Sixteen-year-old Lily Rice says what made it special for her was the overwhelming amount of love and support the community had for them. “Once we got to Kraków I felt so safe and welcomed. It was incredible to know we were a small part in such an amazing and joyful event. We have been through quite a bit this pilgrimage, but leaving today I can honestly say I wouldn’t change a thing. The hardships we faced opened my heart to God’s great mercy in the end.”
Nicole Shanks, 17, agrees. “I’m so glad I continued… Getting to express my faith with millions of other people is rare and the pope has the ability to light a fire under the youth of the Church and call us to action. Despite the journey being hard, if I had to do it over again I would without a doubt.”
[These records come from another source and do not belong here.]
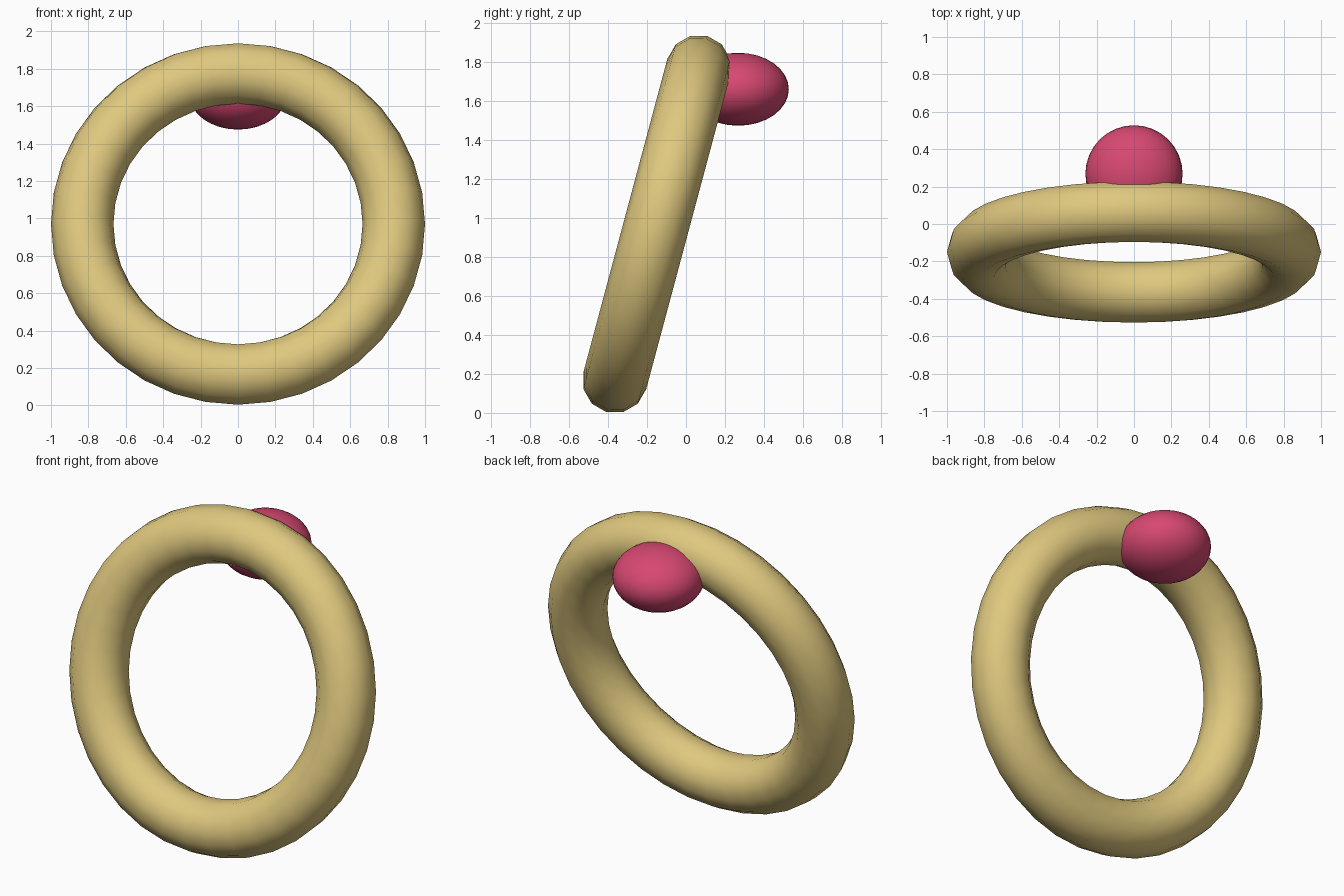
import bpy
import math

# Remove the default cube
cube = bpy.data.objects.get("Cube")
if cube:
    bpy.data.objects.remove(cube, do_unlink=True)


def make_material(name, rgb):
    mat = bpy.data.materials.new(name)
    mat.use_nodes = True
    color = (*rgb, 1.0)
    mat.diffuse_color = color
    mat.node_tree.nodes["Principled BSDF"].inputs["Base Color"].default_value = color
    return mat


def finish(name, mat):
    obj = bpy.context.object
    obj.name = name
    obj.data.materials.append(mat)
    bpy.ops.object.shade_smooth()
    return obj


gold = make_material("pale gold", (0.74, 0.58, 0.21))
pink = make_material("raspberry pink", (0.68, 0.065, 0.165))

# Ring leaning back from upright
bpy.ops.mesh.primitive_torus_add(
    major_segments=36, minor_segments=12, major_radius=0.833, minor_radius=0.167,
    location=(0, -0.15, 0.97), rotation=(math.radians(75), 0, 0))
finish("ring_band", gold)

# Flattened gem behind the top of the ring
bpy.ops.mesh.primitive_uv_sphere_add(
    segments=32, ring_count=16, radius=0.26, location=(0, 0.268, 1.662))
gem = finish("gem", pink)
gem.scale.z = 0.72
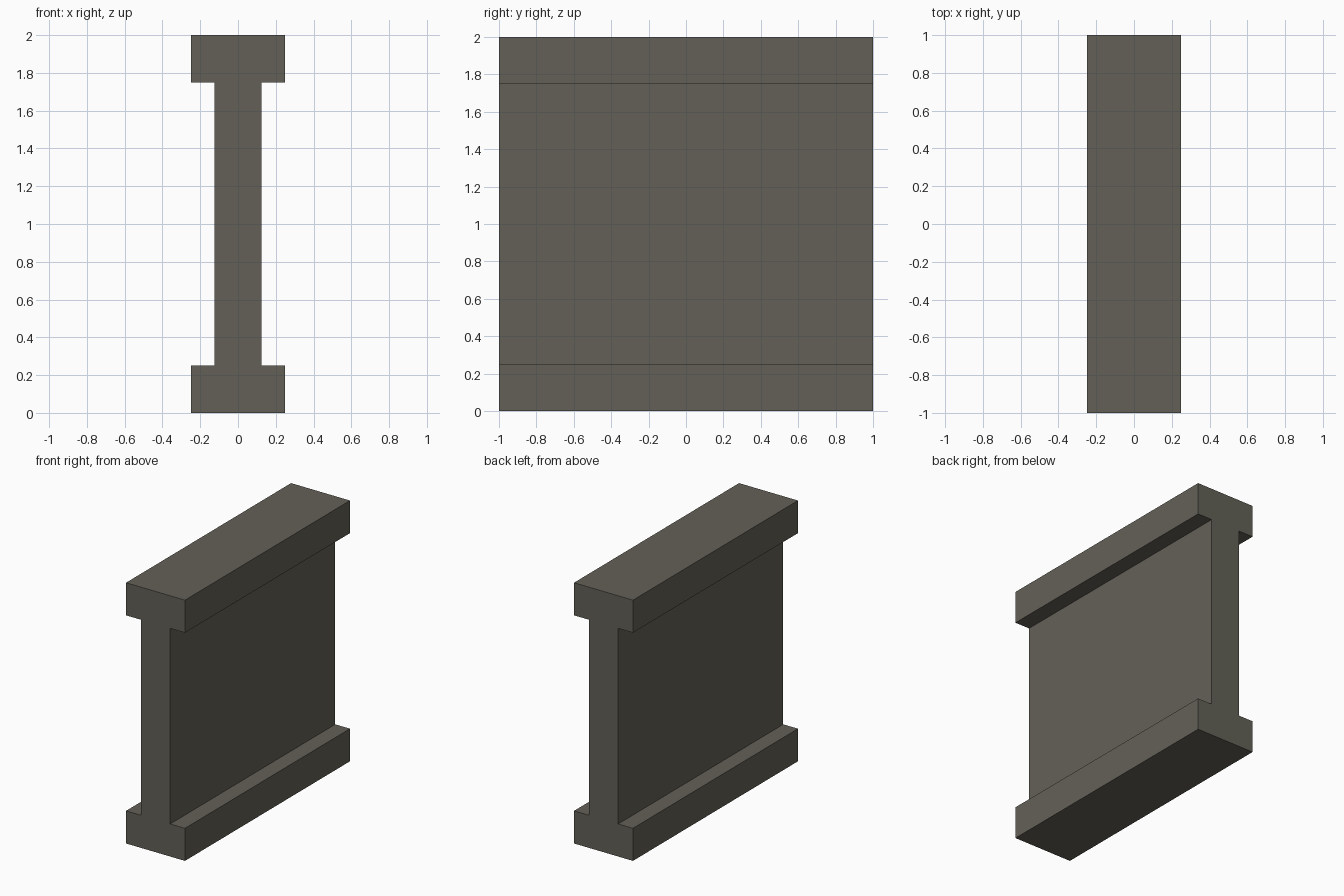
import bpy
import bmesh

if "Cube" in bpy.data.objects:
    bpy.data.objects.remove(bpy.data.objects["Cube"])

# Dark warm grey steel
steel = bpy.data.materials.new("dark_grey_steel")
steel.diffuse_color = (0.125, 0.118, 0.096, 1.0)
steel.use_nodes = True
steel.node_tree.nodes["Principled BSDF"].inputs["Base Color"].default_value = steel.diffuse_color

LENGTH, HEIGHT = 2.0, 2.0
FLANGE_HALF, WEB_HALF, FLANGE_THICK = 0.25, 0.125, 0.25

# I-shaped cross-section: right half from bottom to top, mirrored for the left
right = [(FLANGE_HALF, 0), (FLANGE_HALF, FLANGE_THICK),
         (WEB_HALF, FLANGE_THICK), (WEB_HALF, HEIGHT - FLANGE_THICK),
         (FLANGE_HALF, HEIGHT - FLANGE_THICK), (FLANGE_HALF, HEIGHT)]
profile = right + [(-x, z) for x, z in reversed(right)]

# Beam: profile extruded from front to back
bm = bmesh.new()
front = bm.faces.new([bm.verts.new((x, -LENGTH / 2, z)) for x, z in profile])
result = bmesh.ops.extrude_face_region(bm, geom=[front], use_keep_orig=True)
back_verts = [g for g in result["geom"] if isinstance(g, bmesh.types.BMVert)]
bmesh.ops.translate(bm, verts=back_verts, vec=(0, LENGTH, 0))
bmesh.ops.recalc_face_normals(bm, faces=bm.faces)

mesh = bpy.data.meshes.new("i_beam")
bm.to_mesh(mesh)
bm.free()
mesh.materials.append(steel)
bpy.context.collection.objects.link(bpy.data.objects.new("i_beam", mesh))
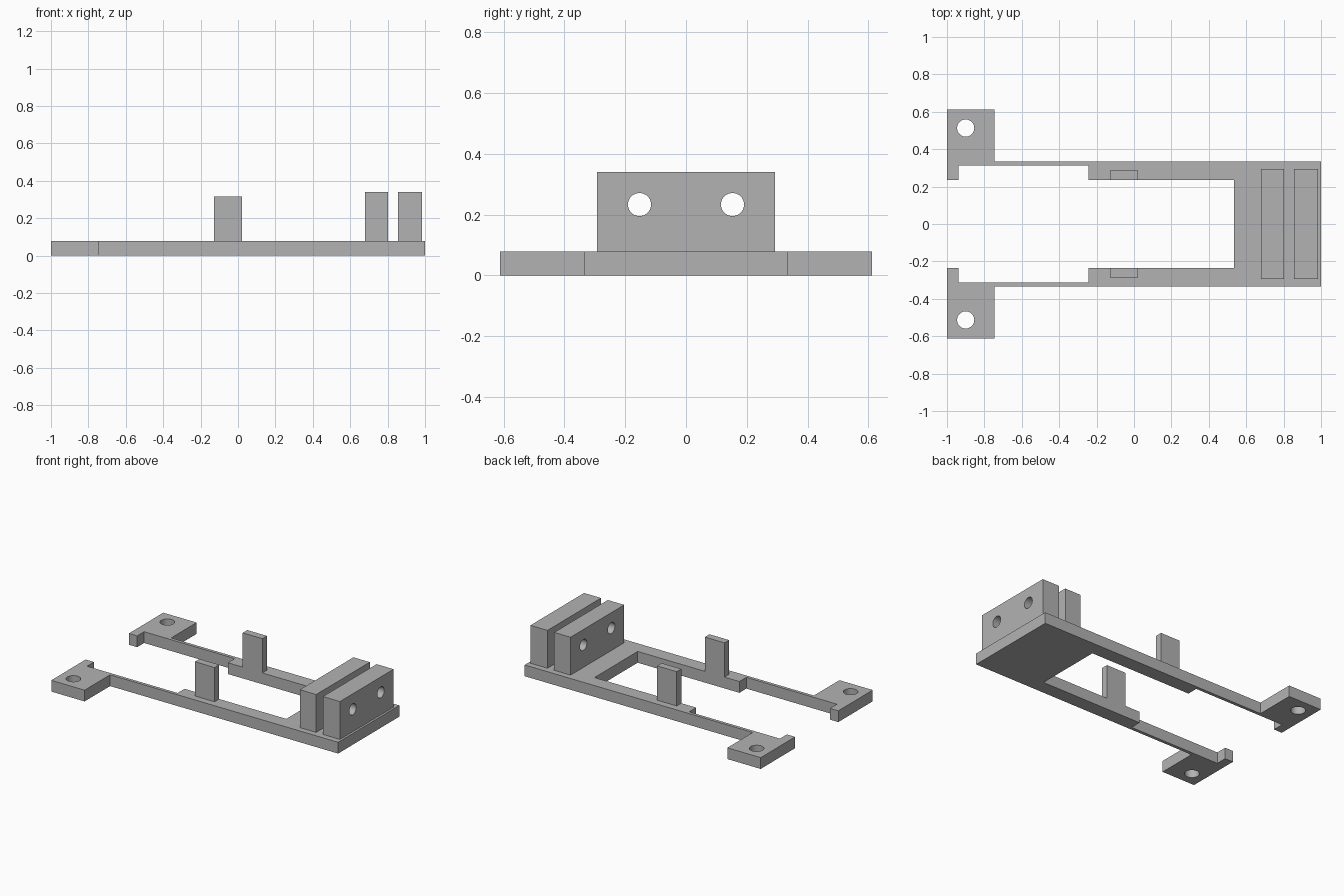
import bpy, bmesh, math
from mathutils import Matrix

cube = bpy.data.objects.get("Cube")
if cube:
    bpy.data.objects.remove(cube, do_unlink=True)

grey = bpy.data.materials.new("plain grey")
grey.use_nodes = True
colour = (0.45, 0.45, 0.45, 1)
grey.diffuse_color = colour
grey.node_tree.nodes["Principled BSDF"].inputs["Base Color"].default_value = colour

BASE = 0.078


def add_object(name, bm):
    bmesh.ops.recalc_face_normals(bm, faces=bm.faces)
    mesh = bpy.data.meshes.new(name)
    bm.to_mesh(mesh)
    bm.free()
    mesh.materials.append(grey)
    obj = bpy.data.objects.new(name, mesh)
    bpy.context.collection.objects.link(obj)
    return obj


def plate(name, outline, z0, z1):
    """Extrude a flat outline upwards from z0 to z1."""
    bm = bmesh.new()
    face = bm.faces.new([bm.verts.new((x, y, z0)) for x, y in outline])
    top = bmesh.ops.extrude_face_region(bm, geom=[face])["geom"]
    verts = [v for v in top if isinstance(v, bmesh.types.BMVert)]
    bmesh.ops.translate(bm, verts=verts, vec=(0, 0, z1 - z0))
    return add_object(name, bm)


def box(name, x0, x1, y0, y1, z0, z1):
    return plate(name, [(x0, y0), (x1, y0), (x1, y1), (x0, y1)], z0, z1)


def drill(obj, centre, radius, axis):
    """Cut a round hole through an object along the named axis."""
    bm = bmesh.new()
    turn = Matrix.Rotation(math.pi / 2, 4, "Y") if axis == "X" else Matrix()
    bmesh.ops.create_cone(bm, cap_ends=True, segments=40, radius1=radius,
                          radius2=radius, depth=0.5,
                          matrix=Matrix.Translation(centre) @ turn)
    cutter = add_object("hole_cutter", bm)
    cutter.hide_render = True
    mod = obj.modifiers.new("hole", "BOOLEAN")
    mod.operation = "DIFFERENCE"
    mod.solver = "EXACT"
    mod.object = cutter
    bpy.context.view_layer.objects.active = obj
    bpy.ops.object.modifier_apply(modifier=mod.name)
    bpy.data.objects.remove(cutter, do_unlink=True)


# Base frame: one half of the outline, mirrored across the long axis
half = [(1, 0.334), (-0.745, 0.334), (-0.745, 0.612), (-1, 0.612),
        (-1, 0.236), (-0.937, 0.236), (-0.937, 0.312), (-0.243, 0.312),
        (-0.243, 0.236), (0.535, 0.236)]
frame = plate("base_frame", half + [(x, -y) for x, y in reversed(half)], 0, BASE)
for side in (-1, 1):
    drill(frame, (-0.9, side * 0.513, BASE / 2), 0.046, "Z")

# Upright posts on the inner edges of the rails
for name, side in (("left_post", -1), ("right_post", 1)):
    y0, y1 = sorted((side * 0.236, side * 0.286))
    box(name, -0.129, 0.021, y0, y1, BASE, 0.315)

# Pair of drilled clamp blocks across the wide end
blocks = [box("inner_clamp_block", 0.678, 0.803, -0.293, 0.293, BASE, 0.34),
          box("outer_clamp_block", 0.855, 0.985, -0.293, 0.293, BASE, 0.34)]
for block in blocks:
    for side in (-1, 1):
        drill(block, (0.83, side * 0.153, 0.233), 0.038, "X")

# Smooth the hole walls, keep the corners sharp
for obj in [frame] + blocks:
    bpy.ops.object.select_all(action="DESELECT")
    obj.select_set(True)
    bpy.context.view_layer.objects.active = obj
    bpy.ops.object.shade_smooth_by_angle(angle=math.radians(30))
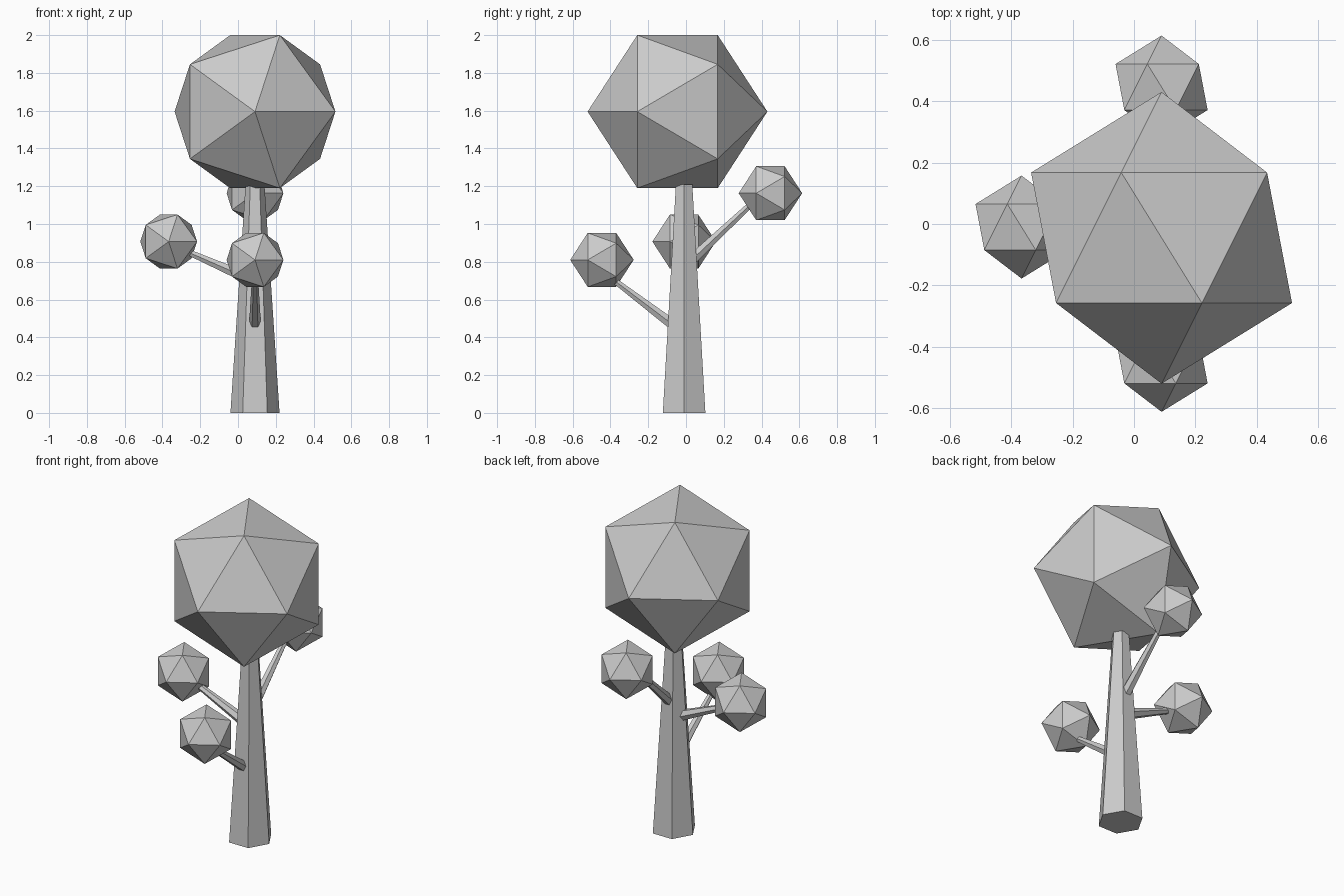
import bpy
from math import radians
from mathutils import Quaternion, Vector

cube = bpy.data.objects.get("Cube")
if cube:
    bpy.data.objects.remove(cube, do_unlink=True)

# One plain grey for the whole tree
grey = bpy.data.materials.new("plain grey")
grey.use_nodes = True
COLOUR = (0.6, 0.6, 0.6, 1)
grey.diffuse_color = COLOUR
grey.node_tree.nodes["Principled BSDF"].inputs["Base Color"].default_value = COLOUR


def finish(name):
    obj = bpy.context.object
    obj.name = name
    obj.data.materials.append(grey)
    return obj


def limb(name, start, end, r_start, r_end):
    """Tapered six-sided limb with a flat side facing up."""
    start, end = Vector(start), Vector(end)
    axis = end - start
    bpy.ops.mesh.primitive_cone_add(vertices=6, radius1=r_start, radius2=r_end,
                                    depth=axis.length, location=(start + end) / 2)
    obj = finish(name)
    obj.rotation_mode = 'QUATERNION'
    obj.rotation_quaternion = (axis.to_track_quat('Z', 'Y')
                               @ Quaternion((0, 0, 1), radians(30)))


def foliage(name, centre, radius):
    """Twenty-sided leaf ball lying on its side."""
    bpy.ops.mesh.primitive_ico_sphere_add(subdivisions=1, radius=radius, location=centre,
                                          rotation=(radians(90), 0, 0))
    finish(name)


X, Y = 0.09, -0.01

# Trunk and crown
limb("trunk", (X, Y, 0), (X, Y, 1.21), 0.13, 0.05)
foliage("crown", (X, -0.045, 1.595), 0.476)

# Branches, each carrying a small leaf ball
branches = {
    "front": ((X, -0.06, 0.46), (X, -0.41, 0.724), (X, -0.445, 0.81)),
    "back": ((X, 0.03, 0.81), (X, 0.37, 1.13), (X, 0.447, 1.163)),
    "right": ((0.025, Y, 0.725), (-0.3, Y, 0.867), (-0.367, Y, 0.907)),
}
for side, (start, end, centre) in branches.items():
    limb(side + "_branch", start, end, 0.032, 0.016)
    foliage(side + "_foliage", centre, 0.168)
Viviana says being part of WYD and sharing their story showed how their experience in Munich had a purpose. “I feel like we are all a representation of what Pope Francis is calling us to be– a proud generation of Catholics ready to stand up for our faith and ready to not let fear keep us from the love of Christ.”
Andrea says her own experience can be summarized in one word: joy. “I hope to bring the joy and mercy I’ve learned about and witnessed this week wherever I go and to all the endeavors I will encounter in my life.”
Devany Harrell, 18, says she leaves WYD with a greater sense of the Catholic community all over the world. “I have a greater desire to go out and share my faith and live it out in my everyday life. Pope Francis really made the point that the youth are important in the Church and that was really refreshing…it gives me courage to go out and do something with my faith.”
For 17-year-old Ana Szymanski, the highlights of the pilgrimage came from the Masses celebrated by Fr John Amsberry, a priest from Portland, OR, traveling with their group.
“Most of what I’m going to take home from WYD 2016 came from his homilies. For example, he was saying how mercy (from misericordia) means to relieve the misery of another person’s heart. In preparing for this trip, I was really hoping to get a better understanding of what mercy really is … I learned a lot from Fr. John, and because I understood this, I had the key for understanding what the pope has been saying.”
As for Schrimpf, the group’s fearless leader throughout the eventful pilgrimage, he says he leaves his sixth WYD with a certain awe about the resilience of the teens. “I see them laughing and chatting even re-reading the pope’s messages on their phones and they seem normal. I think that’s because they are normal and what they went through doesn’t define who they are. Last year in our ministry we had a theme: ‘You won’t know who you are until you know whose you are.’ They know they are God’s and there is a certain sense of worth and value in knowing that. There is no fear. No condemnation. Just eternal hope that Christ is our loving Savior who calls us to be his ambassador’s here on earth and that he’ll never leave us. That makes me smile.”